So what’s this have to do with the Perfect Labor Storm?  Well here are a few thoughts that went through my mind as I read this story: As the cost of gas diverts dollars from the organizational budget, how will this affect staffing levels? 

Will existing workers be asked to do more and more as organizations struggle to fill gas tanks?  What will this mean for the quantity and quality of services?  How long will agencies and departments that support our infrastructure be able to fill up fuel tanks but squeeze the people running the equipment, answering the phones, driving the vehicles because money is tight? 

More dollars for fuel will mean less dollars available for new positions and wage increases.  With many organizations, especially government, civil and military, faced with massive retirements in the next five years, how will they attract new workers and retain existing ones under these circumstances? 

Raising taxes is one option but we all know that is not the p.c. sort of thing to do. That leaves squeezing department budgets. When it comes to putting fuel in the gas tanks or hiring more people or paying higher wages – well we all know the answer to that one: people are our most important asset except when it requires an investment.

First to go during budget crunches is often training. Then comes the hiring freezes, followed by salary freezes.  That of course tends to lead to morale problems, turnover, poor customer service, lower productivitiy and the list goes on. This leads me right in the path of the Perfect Labor Storm.

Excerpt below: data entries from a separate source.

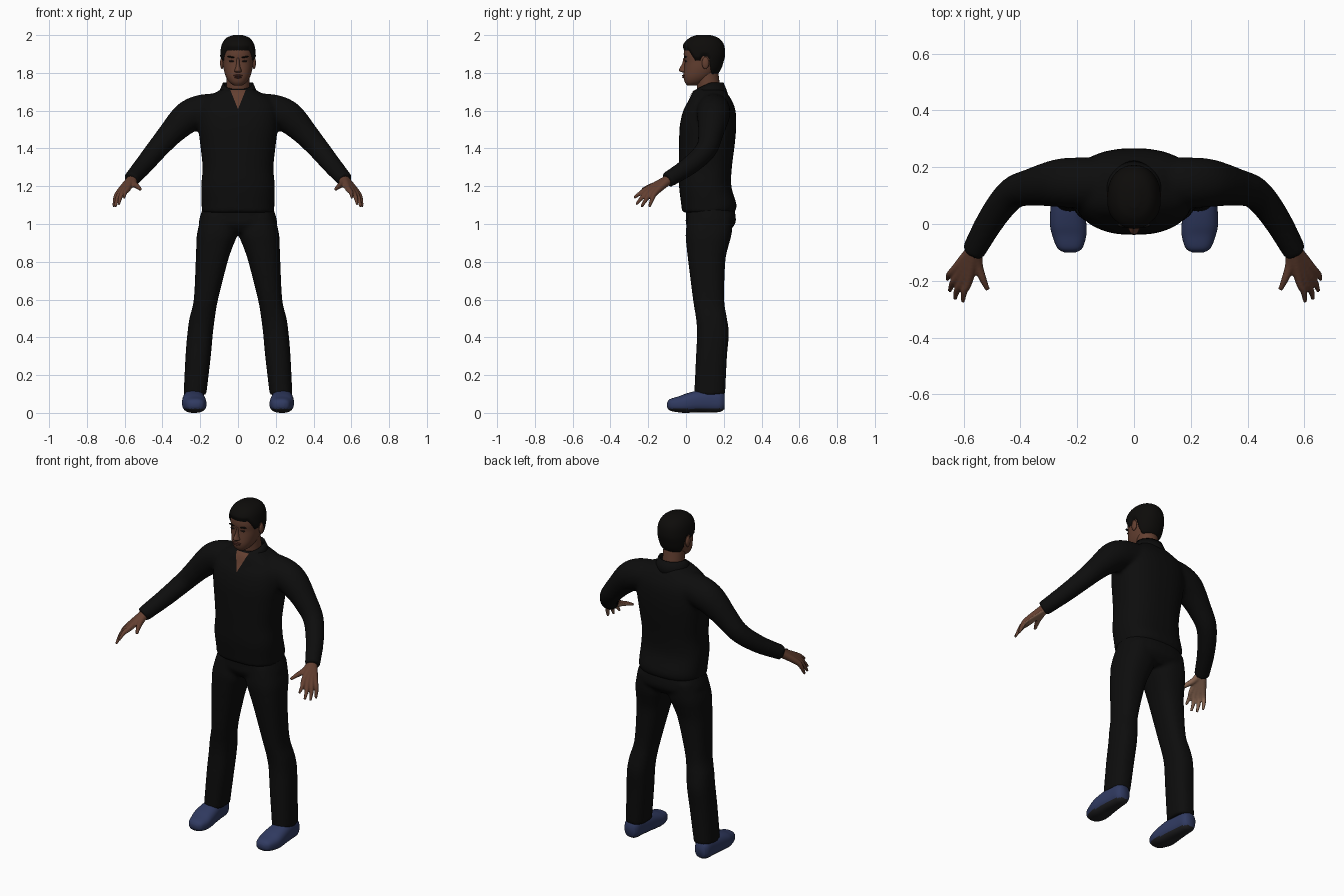
import bpy, bmesh, math
from mathutils import Vector
from mathutils.bvhtree import BVHTree

cube = bpy.data.objects.get("Cube")
if cube:
    bpy.data.objects.remove(cube)


def material(name, *rgb):
    m = bpy.data.materials.new(name)
    m.use_nodes = True
    m.diffuse_color = (*rgb, 1)
    m.node_tree.nodes["Principled BSDF"].inputs["Base Color"].default_value = (*rgb, 1)
    return m


CLOTH = material("black cloth", .004, .004, .004)
HAIR = material("black hair", .004, .0035, .003)
SKIN = material("brown skin", .125, .05, .03)
PALM = material("light palm", .28, .15, .095)
LIPS = material("dark lips", .09, .03, .022)
EYES = material("dark eyes", .02, .012, .01)
SHOE = material("blue shoe", .03, .043, .12)
SOLE = material("dark sole", .015, .015, .017)


def resample(rows, n):
    """Catmull-Rom interpolation of rows of numbers."""
    out = []
    last = len(rows) - 1
    for i in range(last):
        a, b, c, d = (rows[max(0, min(last, i + k))] for k in (-1, 0, 1, 2))
        for s in range(n):
            t = s / n
            out.append([q + t * (r - p) / 2 + t * t * (p - 2.5 * q + 2 * r - w / 2)
                        + t ** 3 * (1.5 * (q - r) + (w - p) / 2)
                        for p, q, r, w in zip(a, b, c, d)])
    return out + [list(rows[last])]


def skin_rings(bm, rings):
    rings = [[bm.verts.new(p) for p in ring] for ring in rings]
    count = len(rings[0])
    for lo, hi in zip(rings, rings[1:]):
        for i in range(count):
            j = (i + 1) % count
            bm.faces.new((lo[i], lo[j], hi[j], hi[i]))
    bm.faces.new(rings[0][::-1])
    bm.faces.new(rings[-1])


def loft(bm, rows, axis="z", side=1, power=2.4, seg=32, n=4):
    """Rows are (position, x min, x max, other min, other max)."""
    rings = []
    for t, x0, x1, b0, b1 in resample(rows, n):
        ring = []
        for k in range(seg):
            a = math.tau * k / seg
            c, s = (math.copysign(abs(f(a)) ** (2 / power), f(a)) for f in (math.cos, math.sin))
            x = side * ((x0 + x1) / 2 + c * (x1 - x0) / 2)
            b = (b0 + b1) / 2 + s * (b1 - b0) / 2
            ring.append((x, b, t) if axis == "z" else (x, t, b))
        rings.append(ring)
    skin_rings(bm, rings)


def tube(bm, pts, side=1, seg=16, n=4):
    """Round tube through points (x, y, z, radius)."""
    pts = resample(pts, n)
    rings = []
    for i, p in enumerate(pts):
        along = Vector(pts[min(i + 1, len(pts) - 1)][:3]) - Vector(pts[max(i - 1, 0)][:3])
        ref = Vector((0, 1, 0)) if abs(along.normalized().z) > .97 else Vector((0, 0, 1))
        u = along.cross(ref).normalized()
        v = along.cross(u).normalized()
        ring = []
        for k in range(seg):
            a = math.tau * k / seg
            q = Vector(p[:3]) + (u * math.cos(a) + v * math.sin(a)) * p[3]
            ring.append((side * q.x, q.y, q.z))
        rings.append(ring)
    skin_rings(bm, rings)


def finish(name, bm, *mats, voxel=0, smooth=0, rule=None):
    """Turn a bmesh into an object, fusing overlapping volumes if asked."""
    bmesh.ops.recalc_face_normals(bm, faces=bm.faces)
    me = bpy.data.meshes.new(name)
    bm.to_mesh(me)
    bm.free()
    ob = bpy.data.objects.new(name, me)
    bpy.context.scene.collection.objects.link(ob)
    if voxel:
        mod = ob.modifiers.new("fuse", "REMESH")
        mod.mode, mod.voxel_size = "VOXEL", voxel
        mod = ob.modifiers.new("soften", "SMOOTH")
        mod.factor, mod.iterations = .5, smooth
        fused = bpy.data.meshes.new_from_object(ob.evaluated_get(
            bpy.context.evaluated_depsgraph_get()))
        ob.modifiers.clear()
        ob.data = me = fused
        me.name = name
    me.materials.clear()
    for m in mats:
        me.materials.append(m)
    for f in me.polygons:
        f.use_smooth = True
        f.material_index = int(bool(rule and rule(f)))
    return ob


def ellipsoid(name, mat, centre, radii, tilt=0):
    bm = bmesh.new()
    bmesh.ops.create_uvsphere(bm, u_segments=16, v_segments=10, radius=1)
    for v in bm.verts:
        v.co = Vector([c * r for c, r in zip(v.co, radii)])
        v.co.z += tilt * v.co.x
        v.co += Vector(centre)
    return finish(name, bm, mat)


# Shirt: torso and sleeves fused
bm = bmesh.new()
loft(bm, [(z, -w, w, y0, y1) for z, w, y0, y1 in (
    (1.06, .19, -.02, .255), (1.1, .193, -.025, .268), (1.2, .195, -.037, .24),
    (1.3, .188, -.038, .243), (1.42, .2, -.037, .258), (1.52, .212, -.033, .266),
    (1.6, .21, -.015, .262), (1.65, .19, .012, .245), (1.69, .13, .03, .22),
    (1.715, .085, .05, .2))], power=2.5)
for side in (1, -1):
    tube(bm, [(.06, .145, 1.605, .09), (.18, .145, 1.597, .09), (.25, .145, 1.575, .087),
              (.3, .14, 1.537, .079), (.36, .13, 1.475, .066), (.43, .107, 1.395, .057),
              (.5, .02, 1.31, .05), (.568, -.1, 1.232, .042)], side, seg=24)
shirt = finish("shirt", bm, CLOTH, voxel=.011, smooth=5)

# Trousers: hips and legs fused
bm = bmesh.new()
loft(bm, [(.955, -.17, .17, .03, .22), (1, -.206, .206, .0, .26),
          (1.05, -.198, .198, .0, .262), (1.1, -.18, .18, .0, .25)])
for side in (1, -1):
    loft(bm, [(.095, .168, .288, .043, .207), (.3, .144, .278, .053, .217),
              (.42, .133, .268, .058, .227), (.5, .123, .257, .053, .217),
              (.6, .106, .234, .037, .202), (.8, .055, .224, .012, .208),
              (.88, .028, .221, .003, .224), (.95, .003, .217, -.002, .242),
              (1.05, .005, .192, .01, .25)], side=side)
finish("trousers", bm, CLOTH, voxel=.011, smooth=3)

# Collar, open at the front
bm = bmesh.new()
rows = []
for k in range(37):
    a = math.radians(24 + k * 312 / 36)
    front = max(0, math.cos(a))
    rows.append([bm.verts.new((r * math.sin(a), .125 - d * math.cos(a), z)) for r, d, z in (
        (.104, .1, 1.68 - .02 * front), (.094, .088, 1.715 - .015 * front),
        (.08, .074, 1.748 - .035 * front))])
for p, q in zip(rows, rows[1:]):
    for i in (0, 1):
        bm.faces.new((p[i], q[i], q[i + 1], p[i + 1]))
collar = finish("collar", bm, CLOTH)
collar.modifiers.new("thickness", "SOLIDIFY").thickness = .007

# Bare skin in the neckline, laid over the shirt front
tree = BVHTree.FromPolygons([v.co for v in shirt.data.vertices],
                            [f.vertices for f in shirt.data.polygons])
bm = bmesh.new()
rows = []
for k in range(12):
    z = 1.61 + k * .009
    row = []
    for c in (-1, -.5, 0, .5, 1):
        x = c * (.001 + k * .0036)
        hit = tree.ray_cast(Vector((x, -1, z)), Vector((0, 1, 0)))[0]
        row.append(bm.verts.new((x, (hit.y if hit else .05) - .003, z)))
    rows.append(row)
for p, q in zip(rows, rows[1:]):
    for i in range(4):
        bm.faces.new((p[i], p[i + 1], q[i + 1], q[i]))
finish("neckline_skin", bm, SKIN)

# Neck and head
bm = bmesh.new()
tube(bm, [(0, .13, 1.62, .068), (0, .122, 1.7, .062), (0, .108, 1.82, .06)], seg=24)
finish("neck", bm, SKIN)
HEAD = [(z, -w, w, y0, y1) for z, w, y0, y1 in (
    (1.733, .022, .008, .05), (1.75, .045, -.006, .095), (1.78, .064, -.013, .14),
    (1.82, .076, -.01, .172), (1.86, .081, -.007, .187), (1.9, .083, -.012, .196),
    (1.945, .076, -.004, .19), (1.975, .055, .025, .165), (1.989, .02, .06, .125))]
bm = bmesh.new()
loft(bm, HEAD, power=2.2, seg=40)
finish("head", bm, SKIN)


# Hair: shell that dives under the skin below the hairline
def hairline(y):
    stops = ((-1, 1.925), (.015, 1.92), (.05, 1.865), (.075, 1.865), (.085, 1.89),
             (.12, 1.885), (.135, 1.79), (1, 1.775))
    for (a, za), (b, zb) in zip(stops, stops[1:]):
        if a <= y <= b:
            return za + (zb - za) * (y - a) / (b - a)


bm = bmesh.new()
loft(bm, HEAD, power=2.2, seg=96, n=10)
for v in bm.verts:
    lift = max(-.012, min(.012, .7 * (v.co.z - hairline(v.co.y))))
    v.co += (v.co - Vector((0, .09, 1.87))).normalized() * lift
finish("hair", bm, HAIR)

# Face
bm = bmesh.new()
loft(bm, [(1.802, -.014, .014, -.018, .02), (1.81, -.02, .02, -.036, .02),
          (1.825, -.014, .014, -.034, .02), (1.85, -.009, .009, -.02, .02),
          (1.88, -.008, .008, -.014, .02)], power=2, seg=16)
finish("nose", bm, SKIN)
ellipsoid("upper_lip", LIPS, (0, -.011, 1.786), (.026, .01, .005))
ellipsoid("lower_lip", LIPS, (0, -.01, 1.777), (.022, .01, .006))
for side, label in ((1, "left"), (-1, "right")):
    ellipsoid(label + "_eye", EYES, (side * .034, -.001, 1.862), (.015, .007, .005))
    ellipsoid(label + "_eyebrow", HAIR, (side * .036, -.003, 1.884), (.022, .009, .004), side * .1)
    ellipsoid(label + "_ear", SKIN, (side * .085, .103, 1.852), (.01, .019, .032))

# Hands: palm and fingers fused, with lighter inner side
for side, label in ((1, "left"), (-1, "right")):
    bm = bmesh.new()
    wrist = (.56, -.085, 1.24, .026)
    for knuckle, tip in (((.583, -.2, 1.187), (.603, -.275, 1.138)),
                         ((.603, -.197, 1.175), (.631, -.264, 1.103)),
                         ((.62, -.183, 1.168), (.649, -.236, 1.09)),
                         ((.632, -.162, 1.166), (.658, -.195, 1.09))):
        mid = [(a + b) / 2 for a, b in zip(knuckle, tip)]
        tube(bm, [wrist, (*knuckle, .016), (mid[0] + .005, mid[1], mid[2] + .004, .012),
                  (*tip, .007)], side, seg=12)
    tube(bm, [wrist, (.55, -.145, 1.213, .018), (.532, -.195, 1.198, .013),
              (.515, -.232, 1.182, .008)], side, seg=12)
    inward = Vector((-side * .6, .3, -.75))
    finish(label + "_hand", bm, SKIN, PALM, voxel=.005, smooth=2,
           rule=lambda f: f.normal.dot(inward) > .45)

# Shoes
for side, label in ((1, "left"), (-1, "right")):
    bm = bmesh.new()
    loft(bm, [(-.1, .205, .245, .03, .055), (-.085, .182, .27, .012, .073),
              (-.04, .168, .288, .003, .087), (.0, .168, .296, .0, .102),
              (.06, .174, .294, .003, .118), (.13, .184, .287, .003, .126),
              (.18, .19, .282, .005, .12), (.204, .203, .268, .02, .1)],
         "y", side, power=2.5, seg=40, n=5)
    finish(label + "_shoe", bm, SHOE, SOLE, rule=lambda f: f.center.z < .022)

The pattern is clear – every one of the following crises included a shortage of qualified people as a cause. It’s a well-know "secret" that our infrastructure is starting to crumble – recall the Minneapolis brige collapse last year? A lack of inspectors was cited as one reason it occurred.  The explosion in mid-town Manhattan when underground pipes failed?  Same excuse. Or what about the recent contaminated beef recall?  Not enough inspectors to handle the case load.

So when will it finally hit our leaders and executives that human capital, like fuel, is a limited resource.   That without people, the vehicles won’t move, the snow doesn’t get cleared, the leaves don’t get picked up, the potholes don’t get filled, the bridges don’t get inspected, the food doesn’t get inspected and so on and so on.  How many more crises need to occur before it sinks in that like fuel, qualified people are becoming scarce and the cost of skilled labor is increasing and a proactive approach will be presented?

What stories do you have to share about how the skilled shortages are affecting your community?


Ira S Wolfe


  1. Ira Wolfe March 12, 2008 at 9:40 pm -

    Excellent questions. Yes, some areas of the U.S. have high unemployment while others still operate at historical lows (well under 5%). I left a meeting today with over 125 senior level executives and owners from central PA. By a show of hands, over 90% of the audience said they have at least one critical position that they can’t fill – from sales to management to project mgt to technicians to health care…. The shortages are based on skills not availability. A lot of unemployed workers have just not kept up and if they have, they may not be willing to relocate to areas where jobs are available.
    As to why unemployment is increasing and the economy stuttering, I’ll leave that to the economists to figure out. My only comment is that the U.S. while still owning the largest economy in the world is no longer the ONLY major economy.

  2. HRagitator March 12, 2008 at 2:53 pm -

    I’m not denying that there are labor shortages in certain areas (tried to find qualified engineers in the US lately), but I have a question. If there is such a shortage, what are our workers doing? Are there excesses somewhere? Why is unemployment increasing and the economy stuttering?